What went wrong: Going about their crime for too long, perhaps? Once the police got wind of what was happening, finding those suspects was pretty easy. They found a red pickup truck with a flashing orange light - one block away from the police department - and then pulled it over.
Credit card safety tip: Watch your wallet
Crime: Theft, identity theft and forgery
Location: Joliet, Ill.
Play-by-play: About a week ago, according to The Herald-News in Joliet, Ill., a man was in a Walgreens when his wallet fell from his pocket. Two minutes later, surveillance video showed a woman identified as Margaret T. Davis, 51, picking it up. She didn't take it to the lost and found.
Instead, Davis, along with her husband and 29-year-old son, allegedly used a credit card from the stolen wallet to buy cellphones as well as to purchase some things at a gas station and grocery store. They also attempted - evidently unsuccessfully - to get money from an ATM at a Walmart.
One can imagine that the Davis family must have felt pretty happy about their newfound fortune, and perfectly safe since this was, after all, a clear case of finders keepers, losers weepers. No judge in any playground would ever convict them.
Unfortunately, for them, a judge in a courtroom might. The day after the spree, Davis was pulled over by a police officer, who had quickly discovered the credit card theft and was able to speedily track her down.
What went wrong: The man whose wallet had been taken notified his bank and viewed the surveillance video with a detective. The next day, he saw a car that looked like the one that Davis had been driving. But what exactly did Davis do that made it so easy for her to be caught? Well, the man who lost the wallet had the initiative and experience to act fast.

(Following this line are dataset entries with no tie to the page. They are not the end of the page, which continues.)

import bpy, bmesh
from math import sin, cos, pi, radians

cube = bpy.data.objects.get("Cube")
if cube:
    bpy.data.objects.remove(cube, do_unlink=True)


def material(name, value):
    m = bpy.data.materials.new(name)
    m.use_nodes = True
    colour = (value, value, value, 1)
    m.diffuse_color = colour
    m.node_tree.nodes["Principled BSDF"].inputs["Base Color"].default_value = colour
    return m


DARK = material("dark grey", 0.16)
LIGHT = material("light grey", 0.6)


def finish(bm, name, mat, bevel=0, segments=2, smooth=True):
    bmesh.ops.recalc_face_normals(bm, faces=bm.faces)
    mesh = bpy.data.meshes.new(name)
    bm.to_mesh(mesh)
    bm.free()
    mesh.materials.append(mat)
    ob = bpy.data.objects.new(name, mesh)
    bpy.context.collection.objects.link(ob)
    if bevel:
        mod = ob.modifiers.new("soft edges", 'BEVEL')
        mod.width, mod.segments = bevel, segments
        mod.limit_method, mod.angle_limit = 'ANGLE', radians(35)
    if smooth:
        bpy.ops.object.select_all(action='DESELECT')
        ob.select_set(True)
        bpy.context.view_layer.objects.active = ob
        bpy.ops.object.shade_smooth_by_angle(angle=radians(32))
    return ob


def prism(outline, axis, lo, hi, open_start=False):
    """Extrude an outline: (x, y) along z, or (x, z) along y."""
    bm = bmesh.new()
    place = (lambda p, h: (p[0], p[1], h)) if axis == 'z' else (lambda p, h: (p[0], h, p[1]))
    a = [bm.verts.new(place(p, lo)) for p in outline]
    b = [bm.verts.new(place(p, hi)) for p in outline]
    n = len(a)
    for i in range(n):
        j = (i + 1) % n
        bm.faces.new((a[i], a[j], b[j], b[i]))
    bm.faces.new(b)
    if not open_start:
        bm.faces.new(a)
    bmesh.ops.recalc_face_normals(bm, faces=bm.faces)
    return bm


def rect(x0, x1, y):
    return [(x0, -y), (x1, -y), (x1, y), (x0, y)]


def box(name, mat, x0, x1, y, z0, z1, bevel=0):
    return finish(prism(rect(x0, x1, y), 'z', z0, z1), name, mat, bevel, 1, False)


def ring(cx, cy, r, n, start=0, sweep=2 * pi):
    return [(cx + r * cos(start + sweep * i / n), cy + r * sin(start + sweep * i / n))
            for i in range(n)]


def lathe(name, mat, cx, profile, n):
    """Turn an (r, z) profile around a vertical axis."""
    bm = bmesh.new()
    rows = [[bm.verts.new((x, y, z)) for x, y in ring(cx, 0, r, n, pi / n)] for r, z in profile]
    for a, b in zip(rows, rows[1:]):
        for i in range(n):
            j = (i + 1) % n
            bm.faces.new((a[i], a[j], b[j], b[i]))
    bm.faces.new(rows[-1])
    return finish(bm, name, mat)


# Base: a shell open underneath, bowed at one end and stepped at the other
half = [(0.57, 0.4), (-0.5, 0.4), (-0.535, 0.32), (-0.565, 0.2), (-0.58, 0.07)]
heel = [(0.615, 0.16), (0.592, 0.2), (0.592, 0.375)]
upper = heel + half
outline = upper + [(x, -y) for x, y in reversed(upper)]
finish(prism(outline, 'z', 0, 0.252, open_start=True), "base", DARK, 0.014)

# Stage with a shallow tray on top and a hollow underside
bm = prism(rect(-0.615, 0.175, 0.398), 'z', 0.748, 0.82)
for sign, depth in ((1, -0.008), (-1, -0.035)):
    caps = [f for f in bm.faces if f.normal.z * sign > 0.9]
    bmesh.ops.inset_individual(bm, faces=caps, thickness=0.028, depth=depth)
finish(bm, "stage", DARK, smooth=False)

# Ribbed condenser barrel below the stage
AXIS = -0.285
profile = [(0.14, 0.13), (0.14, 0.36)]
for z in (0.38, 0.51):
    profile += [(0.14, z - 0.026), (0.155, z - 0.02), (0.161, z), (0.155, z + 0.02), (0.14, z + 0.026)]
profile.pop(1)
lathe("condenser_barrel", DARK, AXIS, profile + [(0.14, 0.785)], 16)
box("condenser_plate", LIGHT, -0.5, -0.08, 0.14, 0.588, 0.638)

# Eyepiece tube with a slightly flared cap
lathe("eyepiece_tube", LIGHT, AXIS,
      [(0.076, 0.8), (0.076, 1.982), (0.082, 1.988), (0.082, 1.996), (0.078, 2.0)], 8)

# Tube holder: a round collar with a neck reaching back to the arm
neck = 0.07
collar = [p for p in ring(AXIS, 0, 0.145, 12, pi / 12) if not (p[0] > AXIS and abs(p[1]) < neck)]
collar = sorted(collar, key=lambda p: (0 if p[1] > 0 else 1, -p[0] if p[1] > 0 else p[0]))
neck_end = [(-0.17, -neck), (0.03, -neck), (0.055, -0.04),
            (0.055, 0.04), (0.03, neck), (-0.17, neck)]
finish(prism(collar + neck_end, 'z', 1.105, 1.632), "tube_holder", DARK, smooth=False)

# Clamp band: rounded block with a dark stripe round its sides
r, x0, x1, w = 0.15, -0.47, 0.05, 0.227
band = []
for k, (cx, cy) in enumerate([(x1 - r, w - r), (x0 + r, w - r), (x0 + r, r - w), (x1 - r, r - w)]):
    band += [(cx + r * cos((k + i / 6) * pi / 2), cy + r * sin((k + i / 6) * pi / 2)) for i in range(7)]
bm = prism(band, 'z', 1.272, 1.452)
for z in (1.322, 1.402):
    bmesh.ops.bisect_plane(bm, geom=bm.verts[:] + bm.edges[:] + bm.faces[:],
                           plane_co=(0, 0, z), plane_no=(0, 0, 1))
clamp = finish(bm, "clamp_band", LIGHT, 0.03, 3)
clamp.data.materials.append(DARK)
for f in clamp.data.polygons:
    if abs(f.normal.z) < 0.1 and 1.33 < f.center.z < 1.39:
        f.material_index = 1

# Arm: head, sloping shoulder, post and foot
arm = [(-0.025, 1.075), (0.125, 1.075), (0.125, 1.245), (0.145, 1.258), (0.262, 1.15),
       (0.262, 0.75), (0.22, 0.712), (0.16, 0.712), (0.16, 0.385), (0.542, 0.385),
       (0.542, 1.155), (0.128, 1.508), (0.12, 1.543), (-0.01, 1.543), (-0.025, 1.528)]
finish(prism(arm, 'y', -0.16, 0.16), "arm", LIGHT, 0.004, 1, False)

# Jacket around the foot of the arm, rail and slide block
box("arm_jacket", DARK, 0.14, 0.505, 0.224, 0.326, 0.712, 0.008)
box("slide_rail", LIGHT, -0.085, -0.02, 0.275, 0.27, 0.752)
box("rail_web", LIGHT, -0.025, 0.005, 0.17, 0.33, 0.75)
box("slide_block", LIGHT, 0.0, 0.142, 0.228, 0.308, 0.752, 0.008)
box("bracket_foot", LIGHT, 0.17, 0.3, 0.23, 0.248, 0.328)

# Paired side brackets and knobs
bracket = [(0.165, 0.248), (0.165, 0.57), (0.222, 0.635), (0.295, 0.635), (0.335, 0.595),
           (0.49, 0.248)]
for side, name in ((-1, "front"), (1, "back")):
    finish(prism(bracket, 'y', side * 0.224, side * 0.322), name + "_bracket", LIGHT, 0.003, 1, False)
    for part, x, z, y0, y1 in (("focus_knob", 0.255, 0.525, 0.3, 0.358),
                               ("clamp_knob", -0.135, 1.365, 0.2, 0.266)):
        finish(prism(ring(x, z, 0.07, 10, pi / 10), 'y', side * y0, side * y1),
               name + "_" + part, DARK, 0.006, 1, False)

He was a police officer who was on duty when he spotted Davis's car and pulled her over.
The original article can be found at CardRatings.com:
Foiled again! Botched credit card crimes